> _Exercise objective_
Please tally every line in the listing below where the word "sqrt" appears, then give the number and nothing more.

=== Begin Enclosure ===

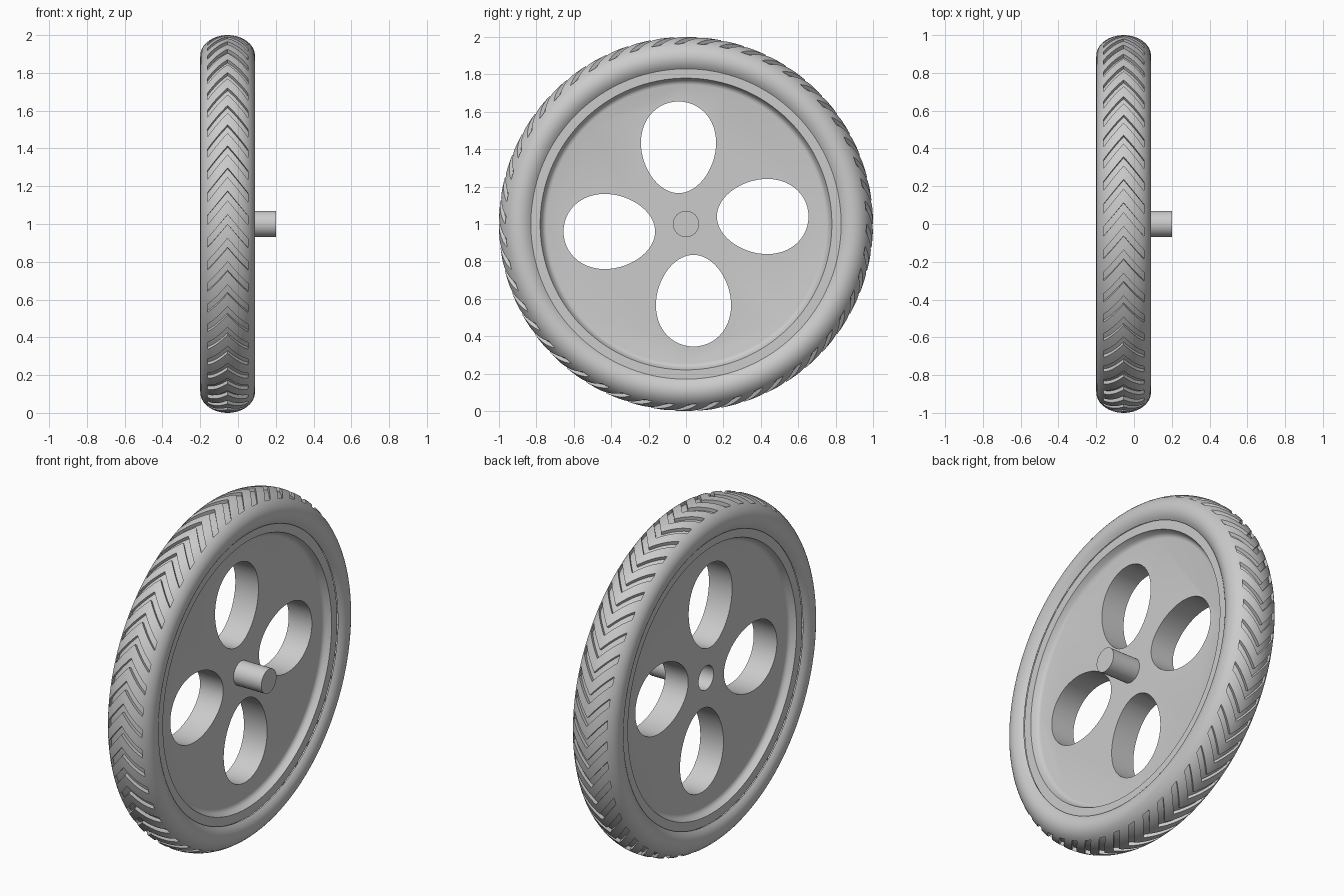
import bpy, bmesh
from math import sin, cos, pi, sqrt, radians
from mathutils import Matrix, Vector

cube = bpy.data.objects.get("Cube")
if cube:
    bpy.data.objects.remove(cube)

MID = -0.055            # centre plane of the wheel along its axle
HUB = Vector((MID, 0, 1))

grey = bpy.data.materials.new("light_grey")
grey.use_nodes = True
colour = (0.6, 0.6, 0.6, 1)
grey.diffuse_color = colour
grey.node_tree.nodes["Principled BSDF"].inputs["Base Color"].default_value = colour


def make(name, bm, smooth=True):
    bmesh.ops.recalc_face_normals(bm, faces=bm.faces)
    mesh = bpy.data.meshes.new(name)
    bm.to_mesh(mesh)
    bm.free()
    obj = bpy.data.objects.new(name, mesh)
    bpy.context.collection.objects.link(obj)
    mesh.materials.append(grey)
    bpy.ops.object.select_all(action='DESELECT')
    obj.select_set(True)
    bpy.context.view_layer.objects.active = obj
    if smooth:
        bpy.ops.object.shade_smooth_by_angle(angle=radians(32))
    return obj


def revolve(bm, profile, steps, shear=lambda x: 0):
    """Spin (offset, radius) points round the axle; returns rows of faces."""
    rings = []
    for i in range(steps):
        ring = []
        for x, r in profile:
            a = 2 * pi * i / steps + shear(x)
            ring.append(bm.verts.new((MID + x, -r * cos(a), 1 + r * sin(a))))
        rings.append(ring)
    rows = []
    for i in range(steps):
        a, b = rings[i], rings[(i + 1) % steps]
        rows.append([bm.faces.new((a[j], a[j + 1], b[j + 1], b[j]))
                     for j in range(len(profile) - 1)])
    return rows, rings


def rod(bm, radius, x0, x1, segments=48):
    place = Matrix.Translation(((x0 + x1) / 2, 0, 1)) @ Matrix.Rotation(pi / 2, 4, 'Y')
    bmesh.ops.create_cone(bm, cap_ends=True, segments=segments, radius1=radius,
                          radius2=radius, depth=x1 - x0, matrix=place)


# Tyre: oval section, its grid slanted into chevrons so grooves follow the faces
HALF, TALL, CORE = 0.145, 0.11, 0.89
TREAD, PITCHES, COLS = 0.107, 50, 5
GROOVE = 0.02


def oval(x):
    return CORE + TALL * sqrt(max(0, 1 - (x / HALF) ** 2))


def slant(x):
    return -0.13 * min(abs(x) / TREAD, 1)


crown = [TREAD * i / 8 for i in range(-8, 9)]
edge = sqrt(1 - (TREAD / HALF) ** 2)
side = []
for i in range(1, 13):
    t = edge - i * (edge + 0.55) / 12
    side.append((HALF * sqrt(1 - t * t), CORE + TALL * t))
profile = ([(-x, r) for x, r in reversed(side)] + [(x, oval(x)) for x in crown] + side)
bm = bmesh.new()
rows, rings = revolve(bm, profile, PITCHES * COLS, slant)
first = len(side)
cut = [f for i, row in enumerate(rows) if i % COLS < 2
       for f in row[first:first + len(crown) - 1]]
new = bmesh.ops.extrude_face_region(bm, geom=cut)["geom"]
bmesh.ops.delete(bm, geom=[f for f in cut if f.is_valid], context='FACES')
for v in (g for g in new if isinstance(g, bmesh.types.BMVert)):
    out = v.co - HUB
    out.x = 0
    v.co -= out.normalized() * GROOVE
make("tyre", bm)

# Wheel body: raised rim lip, stepped down to a flat disc
lip = [(0.075, 0.745), (0.078, 0.757), (0.088, 0.768), (0.115, 0.78), (0.115, 0.832)]
half = lip + [(0.09, 0.85)]
bm = bmesh.new()
rows, rings = revolve(bm, half + [(-x, r) for x, r in reversed(half)], 128)
bm.faces.new([r[0] for r in rings])
bm.faces.new([r[-1] for r in rings])
wheel = make("wheel_disc", bm, smooth=False)

# Cutter: four egg-shaped windows and a blind socket in the hub
bm = bmesh.new()
for k in range(4):
    turn = Matrix.Rotation(k * pi / 2, 3, 'X')
    outline = []
    for i in range(56):
        a = 2 * pi * i / 56
        y = -0.04 + 0.2 * cos(a) * (1 + 0.1 * sin(a))
        outline.append(bm.verts.new(HUB + turn @ Vector((-0.2, y, 0.41 + 0.245 * sin(a)))))
    base = bm.faces.new(outline)
    top = bmesh.ops.extrude_face_region(bm, geom=[base], use_keep_orig=True)["geom"]
    bmesh.ops.translate(bm, vec=(0.4, 0, 0),
                        verts=[g for g in top if isinstance(g, bmesh.types.BMVert)])
rod(bm, 0.07, -0.2, -0.02)
cutter = make("window_cutter", bm, smooth=False)
cutter.hide_render = True
mod = wheel.modifiers.new("windows", 'BOOLEAN')
mod.object, mod.operation, mod.solver = cutter, 'DIFFERENCE', 'EXACT'
bpy.context.view_layer.objects.active = wheel
bpy.ops.object.modifier_apply(modifier=mod.name)
bpy.data.objects.remove(cutter)
bpy.ops.object.select_all(action='DESELECT')
wheel.select_set(True)
bpy.ops.object.shade_smooth_by_angle(angle=radians(32))

# Axle stub
bm = bmesh.new()
rod(bm, 0.07, 0.0, 0.2)
make("axle", bm)
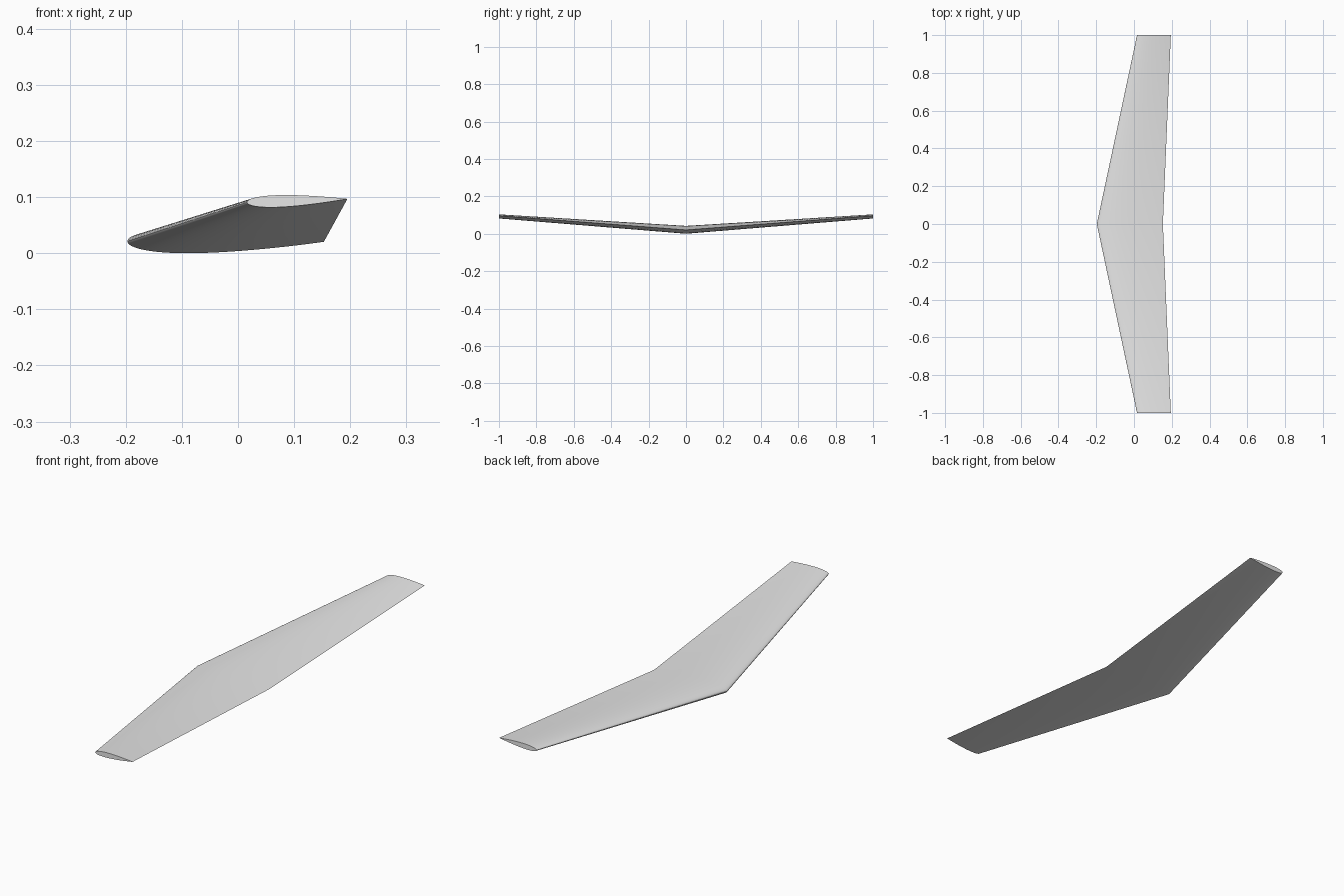
import bpy, bmesh, math

old = bpy.data.objects.get("Cube")
if old:
    bpy.data.objects.remove(old, do_unlink=True)

STEPS = 32        # chordwise divisions per surface
THICKNESS = 0.12  # thickness to chord ratio


def half_thickness(t):
    """Symmetric airfoil with a closed trailing edge."""
    return 5 * THICKNESS * (0.2969 * math.sqrt(t) - 0.126 * t - 0.3516 * t**2
                            + 0.2843 * t**3 - 0.1036 * t**4)


def section(bm, y, lead, trail):
    """Ring of vertices from trailing edge over the top, round the nose and back."""
    dx, dz = trail[0] - lead[0], trail[1] - lead[1]
    ring = []
    for i in range(2 * STEPS):
        a = math.pi * i / STEPS
        t = (1 + math.cos(a)) / 2
        h = half_thickness(t) * (1 if i < STEPS else -1)
        ring.append(bm.verts.new((lead[0] + dx * t - dz * h, y,
                                  lead[1] + dz * t + dx * h)))
    return ring


# Swept, tapered wing with dihedral and a slight twist at the tips
bm = bmesh.new()
tip = ((0.016, 0.092), (0.195, 0.098))
root = ((-0.197, 0.0225), (0.153, 0.0215))
rings = [section(bm, y, *ends) for y, ends in ((-1, tip), (0, root), (1, tip))]
for a, b in zip(rings, rings[1:]):
    for i in range(len(a)):
        j = (i + 1) % len(a)
        bm.faces.new((a[i], a[j], b[j], b[i]))

# Flat tip caps
for ring in (rings[0], rings[-1]):
    bm.faces.new(ring)
bmesh.ops.recalc_face_normals(bm, faces=bm.faces)

# Stand on the ground
low = min(v.co.z for v in bm.verts)
bmesh.ops.translate(bm, verts=bm.verts, vec=(0, 0, -low))

mesh = bpy.data.meshes.new("wing")
bm.to_mesh(mesh)
bm.free()
wing = bpy.data.objects.new("wing", mesh)
bpy.context.collection.objects.link(wing)

# Plain light grey finish
grey = bpy.data.materials.new("light_grey")
grey.use_nodes = True
color = (0.8, 0.8, 0.8, 1)
grey.diffuse_color = color
grey.node_tree.nodes["Principled BSDF"].inputs["Base Color"].default_value = color
mesh.materials.append(grey)

# Smooth skin, sharp trailing edge and tips
bpy.ops.object.select_all(action="DESELECT")
wing.select_set(True)
bpy.context.view_layer.objects.active = wing
bpy.ops.object.shade_smooth_by_angle(angle=math.radians(30))
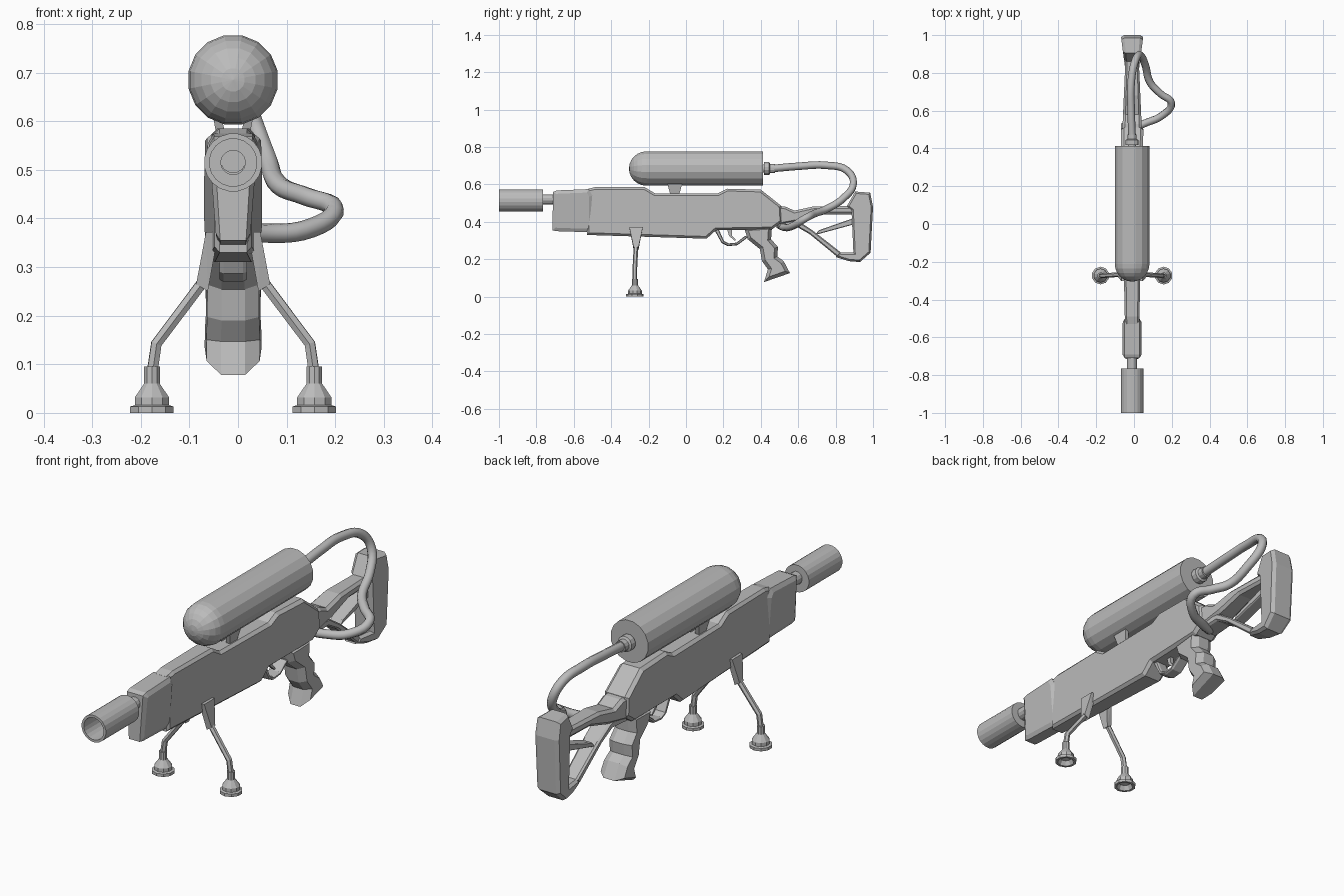
import bpy, bmesh, math
from mathutils import Vector

if "Cube" in bpy.data.objects:
    bpy.data.objects.remove(bpy.data.objects["Cube"])

CX = -0.01  # centre plane of the gun
GREY = bpy.data.materials.new("dark_grey")
GREY.diffuse_color = (0.5, 0.5, 0.5, 1)
GREY.use_nodes = True
GREY.node_tree.nodes["Principled BSDF"].inputs["Base Color"].default_value = GREY.diffuse_color


def finish(name, bm):
    bmesh.ops.remove_doubles(bm, verts=bm.verts, dist=1e-5)
    bmesh.ops.recalc_face_normals(bm, faces=bm.faces)
    me = bpy.data.meshes.new(name)
    bm.to_mesh(me)
    bm.free()
    me.materials.append(GREY)
    ob = bpy.data.objects.new(name, me)
    bpy.context.collection.objects.link(ob)
    return ob


def plate(name, pts, w0, w1=None, t=0.02, d=0.02, low=1.0):
    """Side profile (y, z) given thickness; half width goes w0 -> w1 along y, rims chamfered.
    low narrows the width towards the bottom."""
    w1 = w0 if w1 is None else w1
    bm = bmesh.new()
    rings = [[bm.verts.new((x, y, z)) for y, z in pts] for x in (-(w0 - d), w0 - d)]
    n = len(pts)
    caps = [bm.faces.new(r) for r in rings]
    for i in range(n):
        j = (i + 1) % n
        bm.faces.new((rings[0][i], rings[0][j], rings[1][j], rings[1][i]))
    bmesh.ops.recalc_face_normals(bm, faces=bm.faces)
    if t > 0:
        for c in caps:
            bmesh.ops.inset_region(bm, faces=[c], thickness=t, depth=0, use_even_offset=True)
            s = math.copysign(1, c.verts[0].co.x)
            for v in c.verts:
                v.co.x = s * w0
    ys, zs = [p[0] for p in pts], [p[1] for p in pts]
    for v in bm.verts:
        f = (v.co.y - min(ys)) / (max(ys) - min(ys))
        g = (v.co.z - min(zs)) / (max(zs) - min(zs))
        v.co.x = v.co.x * (w0 + (w1 - w0) * f) / w0 * (low + (1 - low) * g) + CX
    return finish(name, bm)


def lathe(name, prof, n, centre, axis='Y', closed=False):
    """Spin (radius, position) pairs about an axis through centre."""
    bm = bmesh.new()
    rings = []
    for r, p in prof:
        ring = []
        for k in range(n):
            a = 2 * math.pi * (k + 0.5) / n
            u, v = r * math.cos(a), r * math.sin(a)
            co = (u, p, v) if axis == 'Y' else (u, v, p)
            ring.append(bm.verts.new(Vector(co) + Vector(centre)))
        rings.append(ring)
    pairs = list(zip(rings, rings[1:]))
    if closed:
        pairs.append((rings[-1], rings[0]))
    for a, b in pairs:
        for k in range(n):
            j = (k + 1) % n
            bm.faces.new((a[k], a[j], b[j], b[k]))
    if not closed:
        for r in (rings[0], rings[-1]):
            bm.faces.new(r)
    bmesh.ops.dissolve_degenerate(bm, dist=1e-5, edges=bm.edges)
    return finish(name, bm)


def hull(name, pts):
    bm = bmesh.new()
    for p in pts:
        bm.verts.new(p)
    bmesh.ops.convex_hull(bm, input=bm.verts)
    return finish(name, bm)


def tube(name, pts, r, smooth=False, res=1):
    cu = bpy.data.curves.new(name, 'CURVE')
    cu.dimensions = '3D'
    cu.bevel_depth, cu.use_fill_caps = r, True
    cu.bevel_resolution = res
    cu.materials.append(GREY)
    if smooth:
        sp = cu.splines.new('BEZIER')
        sp.bezier_points.add(len(pts) - 1)
        for b, p in zip(sp.bezier_points, pts):
            b.co = p
            b.handle_left_type = b.handle_right_type = 'AUTO'
        sp.resolution_u = 5
    else:
        sp = cu.splines.new('POLY')
        sp.points.add(len(pts) - 1)
        for b, p in zip(sp.points, pts):
            b.co = (*p, 1)
    sp.use_smooth = smooth
    ob = bpy.data.objects.new(name, cu)
    bpy.context.collection.objects.link(ob)
    bpy.ops.object.select_all(action='DESELECT')
    ob.select_set(True)
    bpy.context.view_layer.objects.active = ob
    bpy.ops.object.convert(target='MESH')


# Muzzle shroud (hollow) and barrel
lathe("muzzle_shroud", [(0.06, -1), (0.06, -0.765), (0.025, -0.765), (0.025, -0.785),
                        (0.049, -0.785), (0.049, -1)], 20, (CX, 0, 0.515), closed=True)
lathe("barrel", [(0.027, -0.78), (0.027, -0.6)], 12, (CX, 0, 0.52))

# Fore end and receiver
plate("fore_end", [(-0.715, 0.355), (-0.71, 0.56), (-0.69, 0.568), (-0.52, 0.575),
                   (-0.5, 0.54), (-0.5, 0.36), (-0.53, 0.345), (-0.69, 0.35)],
      0.052, t=0.018, d=0.012, low=0.65)
plate("receiver", [(-0.53, 0.33), (-0.53, 0.575), (-0.49, 0.585), (-0.22, 0.585),
                   (-0.165, 0.552), (0.17, 0.552), (0.22, 0.577), (0.40, 0.572),
                   (0.51, 0.485), (0.515, 0.40), (0.46, 0.36), (0.16, 0.355), (0.11, 0.31)],
      0.038, 0.06, t=0.012, d=0.01)

# Grip, trigger guard and trigger
plate("grip", [(0.31, 0.37), (0.33, 0.307), (0.395, 0.254), (0.406, 0.19), (0.438, 0.147),
               (0.417, 0.078), (0.556, 0.126), (0.522, 0.19), (0.488, 0.215),
               (0.492, 0.265), (0.455, 0.307), (0.46, 0.38)], 0.048, 0.06, t=0.018, d=0.026)
plate("trigger_guard", [(0.15, 0.36), (0.19, 0.287), (0.225, 0.27), (0.275, 0.275), (0.335, 0.32),
                        (0.315, 0.325), (0.27, 0.289), (0.228, 0.285), (0.203, 0.297),
                        (0.175, 0.36)], 0.028, t=0.004, d=0.008)
plate("trigger", [(0.22, 0.36), (0.23, 0.325), (0.262, 0.298), (0.266, 0.304), (0.245, 0.328),
                  (0.245, 0.36)], 0.012, t=0)

# Skeleton stock
plate("stock_upper_bar", [(0.49, 0.485), (0.53, 0.482), (0.58, 0.46), (0.68, 0.482), (0.90, 0.485),
                          (0.90, 0.44), (0.74, 0.44), (0.62, 0.405), (0.49, 0.38)],
      0.052, 0.034, t=0.012, d=0.014)
plate("stock_lower_strut", [(0.49, 0.415), (0.60, 0.405), (0.68, 0.352), (0.83, 0.235),
                            (0.81, 0.212), (0.66, 0.335), (0.59, 0.375), (0.49, 0.37)],
      0.045, 0.034, t=0.006, d=0.01)
plate("stock_brace", [(0.69, 0.33), (0.71, 0.355), (0.91, 0.425), (0.91, 0.39)],
      0.028, t=0.003, d=0.006)
plate("butt_pad", [(0.86, 0.484), (0.905, 0.562), (0.985, 0.556), (1.0, 0.48), (0.987, 0.235),
                   (0.93, 0.185), (0.87, 0.19), (0.80, 0.212), (0.82, 0.237), (0.895, 0.235),
                   (0.885, 0.46)], 0.034, 0.06, t=0.01, d=0.01)

# Gas tank with domed front, valve and hose
R = 0.0935
dome = [(max(R * math.sin(a), 1e-7), -0.305 + R * (1 - math.cos(a)))
        for a in [math.pi / 2 * i / 6 for i in range(7)]]
lathe("gas_tank", dome + [(R, 0.412)], 16, (CX, 0, 0.685))
lathe("tank_valve", [(0.022, 0.40), (0.022, 0.418), (0.035, 0.418), (0.035, 0.445),
                     (0.025, 0.45), (0.025, 0.475)], 12, (CX, 0, 0.685))
tube("hose", [(-.01, .46, .685), (-.015, .6, .697), (-.015, .75, .702), (.005, .86, .675),
              (.03, .895, .605), (.06, .84, .525), (.085, .75, .468), (.14, .69, .445),
              (.198, .64, .42), (.15, .575, .38), (.05, .53, .37), (-.01, .50, .38)],
     0.02, smooth=True, res=2)

# Tank saddle: two splayed brackets
for s, side in ((-1, "left"), (1, "right")):
    hull("tank_bracket_" + side,
         [(CX + s * x, -0.06 + y * h, z) for x, h, z in
          ((0.008, 0.022, 0.54), (0.028, 0.022, 0.54), (0.025, 0.042, 0.612), (0.042, 0.042, 0.612))
          for y in (-1, 1)])

# Bipod: hinge block, bent leg and cupped foot on each side
for s, side in ((-1, "left"), (1, "right")):
    hull("bipod_hinge_" + side,
         [(CX + s * x, -0.267 + y * h, z) for x, h, z in
          ((0.03, 0.036, 0.372), (0.056, 0.036, 0.372), (0.038, 0.028, 0.33),
           (0.052, 0.013, 0.25), (0.076, 0.013, 0.265)) for y in (-1, 1)])
    tube("bipod_leg_" + side, [(CX + s * 0.058, -0.267, 0.275), (CX + s * 0.158, -0.274, 0.142),
                               (CX + s * 0.167, -0.274, 0.08)], 0.0125)
    lathe("bipod_foot_" + side,
          [(1e-7, 0.095), (0.017, 0.095), (0.017, 0.06), (0.037, 0.032), (0.037, 0.016),
           (0.047, 0.013), (0.047, 0), (0.036, 0), (0.025, 0.02), (1e-7, 0.025)],
          10, (CX + s * 0.167, -0.273, 0), axis='Z')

=== End Enclosure ===

> _Answer space_
5